What the exercise asks: In the entries below, how many lines contain the string "finish"? Respond with the number only.

☆ ☆ ☆ ☆ ☆ ☆ ☆

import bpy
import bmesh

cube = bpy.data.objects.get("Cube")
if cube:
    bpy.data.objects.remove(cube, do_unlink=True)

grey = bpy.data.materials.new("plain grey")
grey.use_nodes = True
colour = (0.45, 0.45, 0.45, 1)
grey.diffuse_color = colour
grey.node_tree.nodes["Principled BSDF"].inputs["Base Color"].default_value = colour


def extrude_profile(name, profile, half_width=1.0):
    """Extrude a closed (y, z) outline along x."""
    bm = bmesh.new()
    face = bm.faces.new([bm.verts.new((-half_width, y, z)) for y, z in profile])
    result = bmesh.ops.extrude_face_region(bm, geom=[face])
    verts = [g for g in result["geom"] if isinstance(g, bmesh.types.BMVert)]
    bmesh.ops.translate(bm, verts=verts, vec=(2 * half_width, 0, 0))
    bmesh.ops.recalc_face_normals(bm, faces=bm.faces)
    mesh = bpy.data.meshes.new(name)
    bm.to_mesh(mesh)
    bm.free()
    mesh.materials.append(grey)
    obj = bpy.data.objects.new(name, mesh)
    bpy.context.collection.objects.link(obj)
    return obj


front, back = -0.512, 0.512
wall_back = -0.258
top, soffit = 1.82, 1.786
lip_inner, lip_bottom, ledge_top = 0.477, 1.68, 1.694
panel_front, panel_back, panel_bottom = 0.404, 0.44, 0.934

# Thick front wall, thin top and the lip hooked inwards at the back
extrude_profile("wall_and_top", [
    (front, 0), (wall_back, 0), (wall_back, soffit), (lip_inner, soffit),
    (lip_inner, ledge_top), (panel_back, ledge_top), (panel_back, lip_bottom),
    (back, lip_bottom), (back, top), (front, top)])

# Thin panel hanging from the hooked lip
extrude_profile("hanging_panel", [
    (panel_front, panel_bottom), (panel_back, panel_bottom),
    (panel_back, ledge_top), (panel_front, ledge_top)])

☆ ☆ ☆ ☆ ☆ ☆ ☆

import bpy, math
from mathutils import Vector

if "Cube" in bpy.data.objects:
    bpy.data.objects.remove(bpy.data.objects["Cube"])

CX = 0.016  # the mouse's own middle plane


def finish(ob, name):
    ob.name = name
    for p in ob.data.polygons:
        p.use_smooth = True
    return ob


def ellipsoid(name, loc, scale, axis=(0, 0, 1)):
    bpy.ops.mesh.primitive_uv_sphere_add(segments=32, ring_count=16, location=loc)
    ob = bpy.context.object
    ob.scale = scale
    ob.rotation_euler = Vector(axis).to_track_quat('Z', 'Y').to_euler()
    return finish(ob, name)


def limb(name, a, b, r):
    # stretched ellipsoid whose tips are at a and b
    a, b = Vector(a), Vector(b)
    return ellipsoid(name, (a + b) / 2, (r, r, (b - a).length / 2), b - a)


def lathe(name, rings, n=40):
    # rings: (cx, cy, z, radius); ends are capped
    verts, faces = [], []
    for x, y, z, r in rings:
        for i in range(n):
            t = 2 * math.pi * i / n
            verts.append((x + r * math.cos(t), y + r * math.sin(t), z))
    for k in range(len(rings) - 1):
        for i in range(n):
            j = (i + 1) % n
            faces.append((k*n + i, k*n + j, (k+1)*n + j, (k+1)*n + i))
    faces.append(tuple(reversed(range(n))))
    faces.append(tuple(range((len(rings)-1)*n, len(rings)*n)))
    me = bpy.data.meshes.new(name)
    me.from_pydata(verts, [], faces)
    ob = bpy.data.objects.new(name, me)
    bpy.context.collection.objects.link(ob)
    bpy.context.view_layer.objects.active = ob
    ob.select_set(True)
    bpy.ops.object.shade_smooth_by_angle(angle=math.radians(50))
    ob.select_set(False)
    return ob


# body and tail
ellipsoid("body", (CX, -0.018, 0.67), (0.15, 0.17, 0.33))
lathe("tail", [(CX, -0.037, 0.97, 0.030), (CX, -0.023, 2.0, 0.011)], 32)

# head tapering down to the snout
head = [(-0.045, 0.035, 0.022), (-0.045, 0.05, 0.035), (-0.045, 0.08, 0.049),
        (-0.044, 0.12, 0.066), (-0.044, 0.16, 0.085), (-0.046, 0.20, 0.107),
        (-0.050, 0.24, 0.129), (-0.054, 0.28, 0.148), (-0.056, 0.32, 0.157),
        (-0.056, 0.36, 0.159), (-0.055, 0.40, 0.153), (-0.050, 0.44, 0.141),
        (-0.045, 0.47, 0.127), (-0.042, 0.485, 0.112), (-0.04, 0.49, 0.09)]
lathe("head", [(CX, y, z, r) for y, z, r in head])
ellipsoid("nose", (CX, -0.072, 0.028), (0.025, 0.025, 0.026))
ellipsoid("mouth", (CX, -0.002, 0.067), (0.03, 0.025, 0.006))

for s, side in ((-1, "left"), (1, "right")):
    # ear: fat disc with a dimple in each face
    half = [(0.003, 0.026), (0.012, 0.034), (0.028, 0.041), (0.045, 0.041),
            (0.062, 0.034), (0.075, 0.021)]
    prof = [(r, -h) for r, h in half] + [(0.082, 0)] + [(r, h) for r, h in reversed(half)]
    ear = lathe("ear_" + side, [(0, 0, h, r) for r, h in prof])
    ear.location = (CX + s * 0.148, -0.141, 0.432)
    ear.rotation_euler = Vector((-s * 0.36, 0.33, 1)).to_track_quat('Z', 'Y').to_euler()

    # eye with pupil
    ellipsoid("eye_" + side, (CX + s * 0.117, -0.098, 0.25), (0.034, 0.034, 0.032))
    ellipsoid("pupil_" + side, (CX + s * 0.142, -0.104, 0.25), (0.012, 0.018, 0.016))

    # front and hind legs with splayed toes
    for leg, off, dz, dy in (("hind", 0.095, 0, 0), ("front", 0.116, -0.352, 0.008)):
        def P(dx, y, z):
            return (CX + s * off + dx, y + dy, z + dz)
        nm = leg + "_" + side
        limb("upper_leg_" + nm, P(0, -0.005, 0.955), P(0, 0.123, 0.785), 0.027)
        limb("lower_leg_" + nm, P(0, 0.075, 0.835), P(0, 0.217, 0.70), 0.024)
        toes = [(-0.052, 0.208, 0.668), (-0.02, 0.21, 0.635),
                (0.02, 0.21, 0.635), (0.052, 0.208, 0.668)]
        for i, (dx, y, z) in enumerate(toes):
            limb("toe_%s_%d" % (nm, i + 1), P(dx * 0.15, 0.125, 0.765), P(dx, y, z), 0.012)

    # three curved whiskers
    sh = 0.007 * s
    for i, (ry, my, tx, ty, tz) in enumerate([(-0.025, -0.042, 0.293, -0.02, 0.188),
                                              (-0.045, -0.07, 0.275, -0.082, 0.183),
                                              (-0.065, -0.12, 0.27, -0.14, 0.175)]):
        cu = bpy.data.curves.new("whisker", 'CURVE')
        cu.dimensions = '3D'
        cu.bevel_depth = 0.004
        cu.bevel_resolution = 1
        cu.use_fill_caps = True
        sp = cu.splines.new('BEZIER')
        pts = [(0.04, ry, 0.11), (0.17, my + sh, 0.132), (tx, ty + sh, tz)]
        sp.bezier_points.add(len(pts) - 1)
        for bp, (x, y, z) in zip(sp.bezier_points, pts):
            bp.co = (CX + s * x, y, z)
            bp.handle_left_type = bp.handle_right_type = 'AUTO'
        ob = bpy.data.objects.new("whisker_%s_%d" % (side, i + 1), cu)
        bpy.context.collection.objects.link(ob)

☆ ☆ ☆ ☆ ☆ ☆ ☆

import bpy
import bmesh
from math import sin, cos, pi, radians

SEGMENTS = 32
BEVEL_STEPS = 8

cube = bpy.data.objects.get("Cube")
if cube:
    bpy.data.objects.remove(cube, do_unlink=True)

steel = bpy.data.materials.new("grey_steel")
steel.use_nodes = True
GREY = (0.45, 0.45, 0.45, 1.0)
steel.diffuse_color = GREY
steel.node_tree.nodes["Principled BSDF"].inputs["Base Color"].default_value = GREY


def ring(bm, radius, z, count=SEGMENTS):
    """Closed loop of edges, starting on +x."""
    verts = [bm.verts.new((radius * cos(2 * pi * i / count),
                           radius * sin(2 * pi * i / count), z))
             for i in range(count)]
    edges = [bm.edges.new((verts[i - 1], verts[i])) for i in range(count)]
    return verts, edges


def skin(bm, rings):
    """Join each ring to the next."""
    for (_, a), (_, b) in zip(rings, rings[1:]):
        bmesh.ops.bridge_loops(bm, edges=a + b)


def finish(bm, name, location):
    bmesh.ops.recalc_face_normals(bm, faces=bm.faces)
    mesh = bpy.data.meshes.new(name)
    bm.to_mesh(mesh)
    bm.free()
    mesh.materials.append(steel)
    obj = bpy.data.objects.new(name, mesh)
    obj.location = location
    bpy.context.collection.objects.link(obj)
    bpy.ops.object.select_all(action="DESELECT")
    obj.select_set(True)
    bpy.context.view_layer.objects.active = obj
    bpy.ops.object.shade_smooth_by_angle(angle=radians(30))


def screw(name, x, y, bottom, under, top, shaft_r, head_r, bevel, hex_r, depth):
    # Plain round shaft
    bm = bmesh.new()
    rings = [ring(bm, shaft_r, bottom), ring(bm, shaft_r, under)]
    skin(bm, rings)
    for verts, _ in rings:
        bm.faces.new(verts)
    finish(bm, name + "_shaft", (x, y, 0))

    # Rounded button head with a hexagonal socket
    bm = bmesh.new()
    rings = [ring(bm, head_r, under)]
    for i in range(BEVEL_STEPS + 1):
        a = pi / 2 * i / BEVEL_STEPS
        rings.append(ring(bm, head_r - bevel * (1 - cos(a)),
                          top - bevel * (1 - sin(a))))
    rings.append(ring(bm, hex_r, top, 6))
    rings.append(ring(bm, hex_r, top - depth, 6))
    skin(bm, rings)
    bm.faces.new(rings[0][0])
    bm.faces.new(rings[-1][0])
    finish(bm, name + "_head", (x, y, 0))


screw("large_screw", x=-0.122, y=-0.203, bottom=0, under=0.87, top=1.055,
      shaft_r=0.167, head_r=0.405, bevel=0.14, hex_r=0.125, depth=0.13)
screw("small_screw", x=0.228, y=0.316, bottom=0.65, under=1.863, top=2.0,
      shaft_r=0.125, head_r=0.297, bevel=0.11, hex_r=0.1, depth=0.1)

☆ ☆ ☆ ☆ ☆ ☆ ☆

Result below: 5